■ PROBLEM TO WORK ON ■
When a line of the material has the word "FLOOR" in it, copy that line.

[INPUT DATA Boundary: Start]

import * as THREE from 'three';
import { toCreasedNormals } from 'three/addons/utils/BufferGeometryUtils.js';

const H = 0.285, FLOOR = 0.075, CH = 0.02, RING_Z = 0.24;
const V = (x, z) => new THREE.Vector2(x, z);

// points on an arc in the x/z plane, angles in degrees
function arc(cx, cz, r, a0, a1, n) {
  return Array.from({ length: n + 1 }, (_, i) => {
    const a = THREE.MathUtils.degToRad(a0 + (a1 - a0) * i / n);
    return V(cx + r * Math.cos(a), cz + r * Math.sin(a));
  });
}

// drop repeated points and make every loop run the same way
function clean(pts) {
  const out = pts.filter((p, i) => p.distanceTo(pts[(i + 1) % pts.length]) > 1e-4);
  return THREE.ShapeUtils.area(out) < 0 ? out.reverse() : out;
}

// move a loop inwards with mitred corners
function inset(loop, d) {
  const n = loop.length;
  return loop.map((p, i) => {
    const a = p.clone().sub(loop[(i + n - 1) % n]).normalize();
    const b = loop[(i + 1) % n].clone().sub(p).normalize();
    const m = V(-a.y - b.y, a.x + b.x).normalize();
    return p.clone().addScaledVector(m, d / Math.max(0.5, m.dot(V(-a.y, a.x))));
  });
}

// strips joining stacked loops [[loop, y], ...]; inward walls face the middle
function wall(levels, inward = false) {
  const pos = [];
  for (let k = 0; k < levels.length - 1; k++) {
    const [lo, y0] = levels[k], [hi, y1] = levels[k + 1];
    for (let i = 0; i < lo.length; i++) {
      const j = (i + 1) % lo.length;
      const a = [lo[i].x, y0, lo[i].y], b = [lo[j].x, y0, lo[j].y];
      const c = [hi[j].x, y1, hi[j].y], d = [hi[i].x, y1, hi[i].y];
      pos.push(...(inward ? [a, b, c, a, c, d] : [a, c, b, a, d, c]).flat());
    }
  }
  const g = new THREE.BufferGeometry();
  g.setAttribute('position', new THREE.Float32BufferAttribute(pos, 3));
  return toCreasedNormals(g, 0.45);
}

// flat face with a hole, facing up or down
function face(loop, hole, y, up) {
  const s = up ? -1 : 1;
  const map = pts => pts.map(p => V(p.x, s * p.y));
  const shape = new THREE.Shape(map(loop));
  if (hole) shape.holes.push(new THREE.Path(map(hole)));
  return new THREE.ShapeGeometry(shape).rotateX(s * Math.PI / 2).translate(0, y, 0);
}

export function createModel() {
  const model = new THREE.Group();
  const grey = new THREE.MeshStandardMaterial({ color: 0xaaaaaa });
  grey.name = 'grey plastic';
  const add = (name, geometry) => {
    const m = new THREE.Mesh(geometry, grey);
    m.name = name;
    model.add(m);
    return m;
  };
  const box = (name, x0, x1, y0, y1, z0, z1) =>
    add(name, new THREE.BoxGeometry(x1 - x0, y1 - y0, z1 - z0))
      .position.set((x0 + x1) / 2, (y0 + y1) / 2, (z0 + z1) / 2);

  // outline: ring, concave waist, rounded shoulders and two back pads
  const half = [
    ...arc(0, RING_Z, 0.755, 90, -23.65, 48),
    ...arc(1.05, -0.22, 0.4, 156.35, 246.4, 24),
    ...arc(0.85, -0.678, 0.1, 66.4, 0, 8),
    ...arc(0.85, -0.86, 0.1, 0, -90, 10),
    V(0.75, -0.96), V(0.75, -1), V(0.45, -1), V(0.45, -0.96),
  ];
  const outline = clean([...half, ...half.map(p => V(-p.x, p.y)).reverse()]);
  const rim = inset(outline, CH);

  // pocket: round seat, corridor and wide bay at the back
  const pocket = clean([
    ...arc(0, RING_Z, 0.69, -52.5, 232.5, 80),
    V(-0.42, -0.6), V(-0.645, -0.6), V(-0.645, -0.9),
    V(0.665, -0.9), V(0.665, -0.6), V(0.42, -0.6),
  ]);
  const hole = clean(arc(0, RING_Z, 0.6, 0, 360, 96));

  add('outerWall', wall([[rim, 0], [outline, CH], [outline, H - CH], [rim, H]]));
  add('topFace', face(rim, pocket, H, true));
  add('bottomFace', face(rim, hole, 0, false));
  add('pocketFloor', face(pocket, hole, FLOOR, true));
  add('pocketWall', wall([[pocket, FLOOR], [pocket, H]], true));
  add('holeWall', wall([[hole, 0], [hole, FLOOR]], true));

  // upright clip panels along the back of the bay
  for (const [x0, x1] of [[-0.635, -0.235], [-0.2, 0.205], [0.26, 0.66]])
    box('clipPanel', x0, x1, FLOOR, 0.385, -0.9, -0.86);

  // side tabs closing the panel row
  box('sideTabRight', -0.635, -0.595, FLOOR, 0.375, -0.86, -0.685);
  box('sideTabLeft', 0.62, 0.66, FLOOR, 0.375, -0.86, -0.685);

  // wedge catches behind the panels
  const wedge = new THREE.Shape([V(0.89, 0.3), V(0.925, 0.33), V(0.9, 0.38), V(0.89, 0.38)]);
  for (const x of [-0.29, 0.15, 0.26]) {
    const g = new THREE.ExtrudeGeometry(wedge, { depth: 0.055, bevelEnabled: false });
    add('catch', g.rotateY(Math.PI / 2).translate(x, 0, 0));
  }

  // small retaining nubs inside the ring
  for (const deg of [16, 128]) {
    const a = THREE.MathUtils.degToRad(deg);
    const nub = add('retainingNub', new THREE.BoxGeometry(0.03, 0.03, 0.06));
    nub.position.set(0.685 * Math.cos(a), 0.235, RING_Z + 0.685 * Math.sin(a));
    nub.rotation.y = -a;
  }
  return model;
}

[INPUT DATA Boundary: End]

■ ANSWER TO THIS EXERCISE ■
const H = 0.285, FLOOR = 0.075, CH = 0.02, RING_Z = 0.24;
  add('pocketFloor', face(pocket, hole, FLOOR, true));
  add('pocketWall', wall([[pocket, FLOOR], [pocket, H]], true));
  add('holeWall', wall([[hole, 0], [hole, FLOOR]], true));
    box('clipPanel', x0, x1, FLOOR, 0.385, -0.9, -0.86);
  box('sideTabRight', -0.635, -0.595, FLOOR, 0.375, -0.86, -0.685);
  box('sideTabLeft', 0.62, 0.66, FLOOR, 0.375, -0.86, -0.685);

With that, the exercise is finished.